Your answer should consist of each line from the data below that contains "brim".
=== Begin Enclosure ===
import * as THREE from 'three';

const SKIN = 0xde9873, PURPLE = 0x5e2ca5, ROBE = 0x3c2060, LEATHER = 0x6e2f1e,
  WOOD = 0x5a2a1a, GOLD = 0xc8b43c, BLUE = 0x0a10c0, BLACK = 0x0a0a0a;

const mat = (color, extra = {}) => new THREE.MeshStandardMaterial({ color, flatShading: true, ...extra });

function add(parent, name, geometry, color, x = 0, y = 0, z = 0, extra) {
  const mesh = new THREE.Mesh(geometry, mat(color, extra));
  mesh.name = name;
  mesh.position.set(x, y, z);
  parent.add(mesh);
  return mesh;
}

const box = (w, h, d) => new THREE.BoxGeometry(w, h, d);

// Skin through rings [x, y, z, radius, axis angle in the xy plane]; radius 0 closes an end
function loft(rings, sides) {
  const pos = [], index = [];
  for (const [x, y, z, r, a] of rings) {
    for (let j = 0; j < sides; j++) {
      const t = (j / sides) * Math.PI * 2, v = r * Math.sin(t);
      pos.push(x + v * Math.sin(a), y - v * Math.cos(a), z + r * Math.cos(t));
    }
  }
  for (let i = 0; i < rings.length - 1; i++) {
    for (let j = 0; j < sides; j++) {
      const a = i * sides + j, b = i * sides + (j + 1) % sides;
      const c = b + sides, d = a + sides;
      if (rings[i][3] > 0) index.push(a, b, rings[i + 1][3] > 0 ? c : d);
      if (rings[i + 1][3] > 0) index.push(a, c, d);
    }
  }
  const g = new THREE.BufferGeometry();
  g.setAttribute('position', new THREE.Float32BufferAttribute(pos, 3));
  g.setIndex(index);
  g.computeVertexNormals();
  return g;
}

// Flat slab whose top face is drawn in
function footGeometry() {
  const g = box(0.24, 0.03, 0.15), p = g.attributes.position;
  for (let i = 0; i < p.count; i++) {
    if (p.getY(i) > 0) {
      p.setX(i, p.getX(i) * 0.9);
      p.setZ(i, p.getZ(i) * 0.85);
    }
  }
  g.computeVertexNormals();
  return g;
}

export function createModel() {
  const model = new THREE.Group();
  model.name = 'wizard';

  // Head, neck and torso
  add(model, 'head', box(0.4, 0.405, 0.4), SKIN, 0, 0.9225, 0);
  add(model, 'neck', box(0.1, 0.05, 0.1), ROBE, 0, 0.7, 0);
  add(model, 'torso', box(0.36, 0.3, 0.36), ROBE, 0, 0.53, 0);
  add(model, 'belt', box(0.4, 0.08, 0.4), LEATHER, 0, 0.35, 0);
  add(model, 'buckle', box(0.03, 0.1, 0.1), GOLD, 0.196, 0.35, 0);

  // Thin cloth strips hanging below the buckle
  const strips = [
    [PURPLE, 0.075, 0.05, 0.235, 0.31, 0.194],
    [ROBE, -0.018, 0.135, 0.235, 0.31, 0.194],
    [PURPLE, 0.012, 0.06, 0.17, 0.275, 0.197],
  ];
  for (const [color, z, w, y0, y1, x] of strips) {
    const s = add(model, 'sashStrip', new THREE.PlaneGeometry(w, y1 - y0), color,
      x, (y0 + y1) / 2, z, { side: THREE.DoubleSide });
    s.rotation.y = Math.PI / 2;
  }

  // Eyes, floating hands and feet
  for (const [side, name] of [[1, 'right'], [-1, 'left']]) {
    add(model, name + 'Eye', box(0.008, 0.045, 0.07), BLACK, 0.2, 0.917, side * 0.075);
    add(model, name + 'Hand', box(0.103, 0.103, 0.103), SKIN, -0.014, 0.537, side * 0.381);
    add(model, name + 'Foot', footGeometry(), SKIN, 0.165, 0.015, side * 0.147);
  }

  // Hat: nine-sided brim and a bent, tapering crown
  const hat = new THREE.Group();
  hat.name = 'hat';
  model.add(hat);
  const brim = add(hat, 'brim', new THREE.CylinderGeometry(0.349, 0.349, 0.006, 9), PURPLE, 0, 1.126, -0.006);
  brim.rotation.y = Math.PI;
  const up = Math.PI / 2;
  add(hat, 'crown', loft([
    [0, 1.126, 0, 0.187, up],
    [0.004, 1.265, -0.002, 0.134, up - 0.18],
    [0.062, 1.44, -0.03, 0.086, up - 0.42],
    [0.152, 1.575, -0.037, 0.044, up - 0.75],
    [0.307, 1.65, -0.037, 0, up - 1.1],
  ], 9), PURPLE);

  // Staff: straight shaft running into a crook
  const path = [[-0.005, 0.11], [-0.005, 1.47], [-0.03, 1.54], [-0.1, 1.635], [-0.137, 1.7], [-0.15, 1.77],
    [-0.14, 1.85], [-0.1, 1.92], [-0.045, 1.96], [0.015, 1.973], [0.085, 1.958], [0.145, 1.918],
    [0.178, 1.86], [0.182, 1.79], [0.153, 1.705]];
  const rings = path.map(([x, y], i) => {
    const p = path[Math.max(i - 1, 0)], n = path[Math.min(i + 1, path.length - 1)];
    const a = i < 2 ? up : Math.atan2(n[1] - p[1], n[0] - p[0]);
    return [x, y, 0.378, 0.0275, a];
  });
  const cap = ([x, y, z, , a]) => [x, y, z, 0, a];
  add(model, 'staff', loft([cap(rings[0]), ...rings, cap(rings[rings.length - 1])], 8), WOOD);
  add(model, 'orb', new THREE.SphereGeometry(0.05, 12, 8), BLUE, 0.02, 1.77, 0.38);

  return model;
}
=== End Enclosure ===
## Reply
  // Hat: nine-sided brim and a bent, tapering crown
  const brim = add(hat, 'brim', new THREE.CylinderGeometry(0.349, 0.349, 0.006, 9), PURPLE, 0, 1.126, -0.006);
  brim.rotation.y = Math.PI;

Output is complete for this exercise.